* Exercise *
Look over the data below and give the number of lines containing the word "bmesh", with no other words.

* Data items *
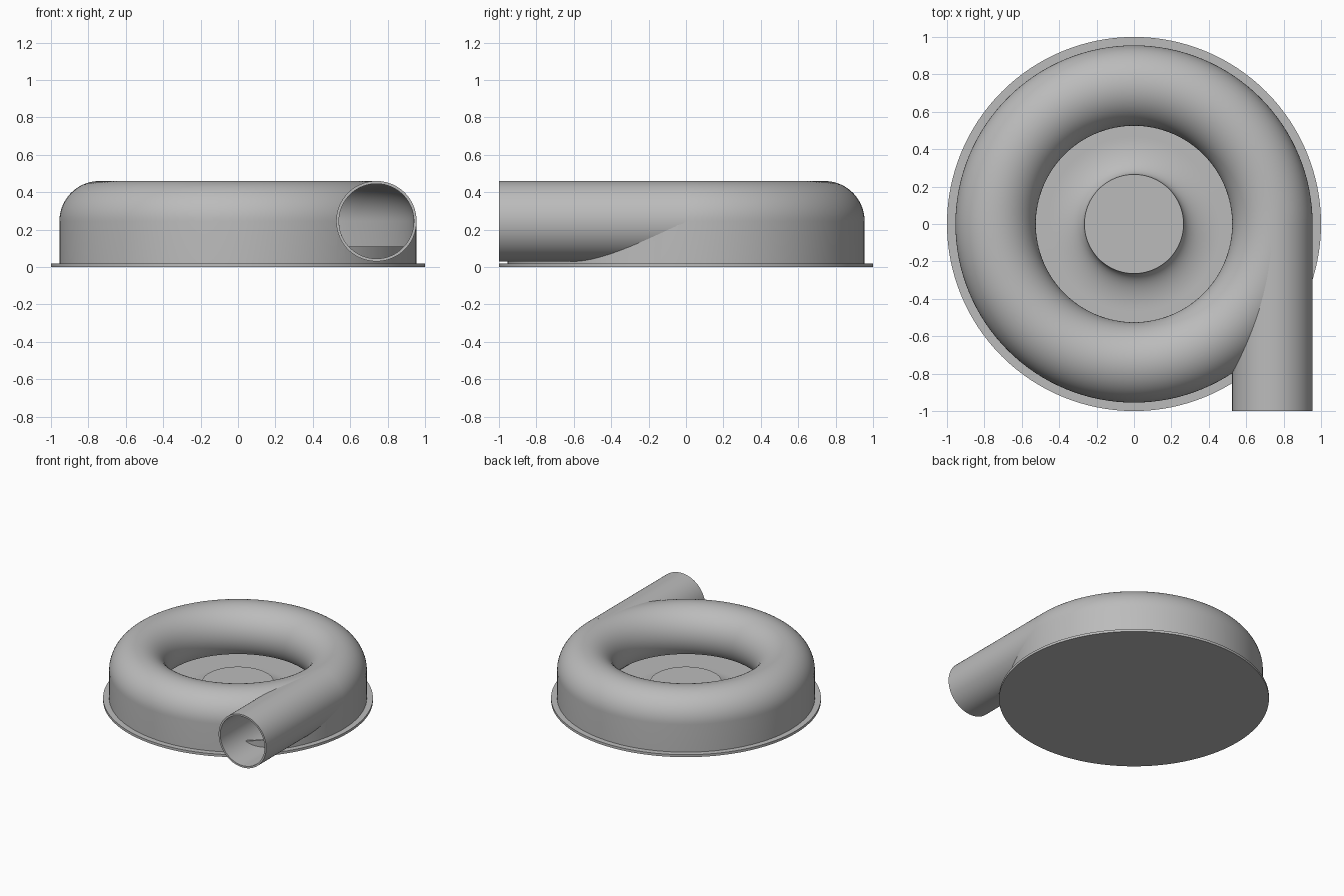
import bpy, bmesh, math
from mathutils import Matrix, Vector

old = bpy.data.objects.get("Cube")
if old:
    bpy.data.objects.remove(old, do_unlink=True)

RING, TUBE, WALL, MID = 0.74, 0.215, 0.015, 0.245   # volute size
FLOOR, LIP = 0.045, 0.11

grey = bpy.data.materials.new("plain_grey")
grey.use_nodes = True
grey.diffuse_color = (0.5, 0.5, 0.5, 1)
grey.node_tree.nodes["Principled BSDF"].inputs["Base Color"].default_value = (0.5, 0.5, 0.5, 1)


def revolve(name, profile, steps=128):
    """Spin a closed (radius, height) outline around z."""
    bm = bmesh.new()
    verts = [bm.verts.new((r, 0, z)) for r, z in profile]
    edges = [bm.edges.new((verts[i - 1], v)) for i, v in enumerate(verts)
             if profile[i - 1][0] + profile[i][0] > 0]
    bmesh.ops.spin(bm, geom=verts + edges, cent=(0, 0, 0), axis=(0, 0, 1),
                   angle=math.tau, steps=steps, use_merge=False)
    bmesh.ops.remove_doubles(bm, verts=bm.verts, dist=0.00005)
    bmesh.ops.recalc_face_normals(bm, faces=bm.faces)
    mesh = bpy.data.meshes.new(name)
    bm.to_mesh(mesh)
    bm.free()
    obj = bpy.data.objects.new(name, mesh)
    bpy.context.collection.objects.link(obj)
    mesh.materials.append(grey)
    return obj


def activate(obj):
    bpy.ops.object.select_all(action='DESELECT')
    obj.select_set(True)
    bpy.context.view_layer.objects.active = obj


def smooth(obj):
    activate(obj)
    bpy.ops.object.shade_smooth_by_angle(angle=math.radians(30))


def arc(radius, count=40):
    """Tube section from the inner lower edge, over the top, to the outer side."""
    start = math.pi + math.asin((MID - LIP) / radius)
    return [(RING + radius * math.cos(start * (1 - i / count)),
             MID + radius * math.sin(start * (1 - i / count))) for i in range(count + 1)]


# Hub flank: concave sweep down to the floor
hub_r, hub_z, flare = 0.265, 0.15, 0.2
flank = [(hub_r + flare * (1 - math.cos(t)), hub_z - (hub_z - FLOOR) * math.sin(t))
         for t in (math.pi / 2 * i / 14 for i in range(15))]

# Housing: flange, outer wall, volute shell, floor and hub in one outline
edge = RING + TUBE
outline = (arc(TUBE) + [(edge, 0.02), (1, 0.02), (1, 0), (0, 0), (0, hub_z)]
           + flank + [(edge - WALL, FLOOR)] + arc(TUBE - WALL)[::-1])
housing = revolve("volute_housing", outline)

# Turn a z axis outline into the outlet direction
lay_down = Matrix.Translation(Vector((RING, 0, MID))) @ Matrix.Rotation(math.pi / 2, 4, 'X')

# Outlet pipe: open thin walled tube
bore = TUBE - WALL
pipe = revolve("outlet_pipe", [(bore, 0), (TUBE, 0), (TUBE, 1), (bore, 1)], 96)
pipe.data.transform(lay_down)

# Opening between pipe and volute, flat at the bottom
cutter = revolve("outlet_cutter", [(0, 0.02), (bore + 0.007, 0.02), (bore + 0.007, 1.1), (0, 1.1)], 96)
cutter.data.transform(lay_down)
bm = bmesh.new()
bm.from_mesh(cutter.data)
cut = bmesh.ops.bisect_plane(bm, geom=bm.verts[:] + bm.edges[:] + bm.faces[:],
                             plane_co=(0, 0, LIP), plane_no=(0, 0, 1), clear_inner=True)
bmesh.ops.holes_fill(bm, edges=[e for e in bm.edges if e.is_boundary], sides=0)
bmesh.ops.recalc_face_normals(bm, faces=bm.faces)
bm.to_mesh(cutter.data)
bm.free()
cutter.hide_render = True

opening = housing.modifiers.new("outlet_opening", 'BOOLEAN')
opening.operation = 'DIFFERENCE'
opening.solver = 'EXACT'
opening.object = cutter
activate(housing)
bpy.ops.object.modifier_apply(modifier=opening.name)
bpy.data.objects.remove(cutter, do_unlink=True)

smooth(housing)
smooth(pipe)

* Exercise output *
9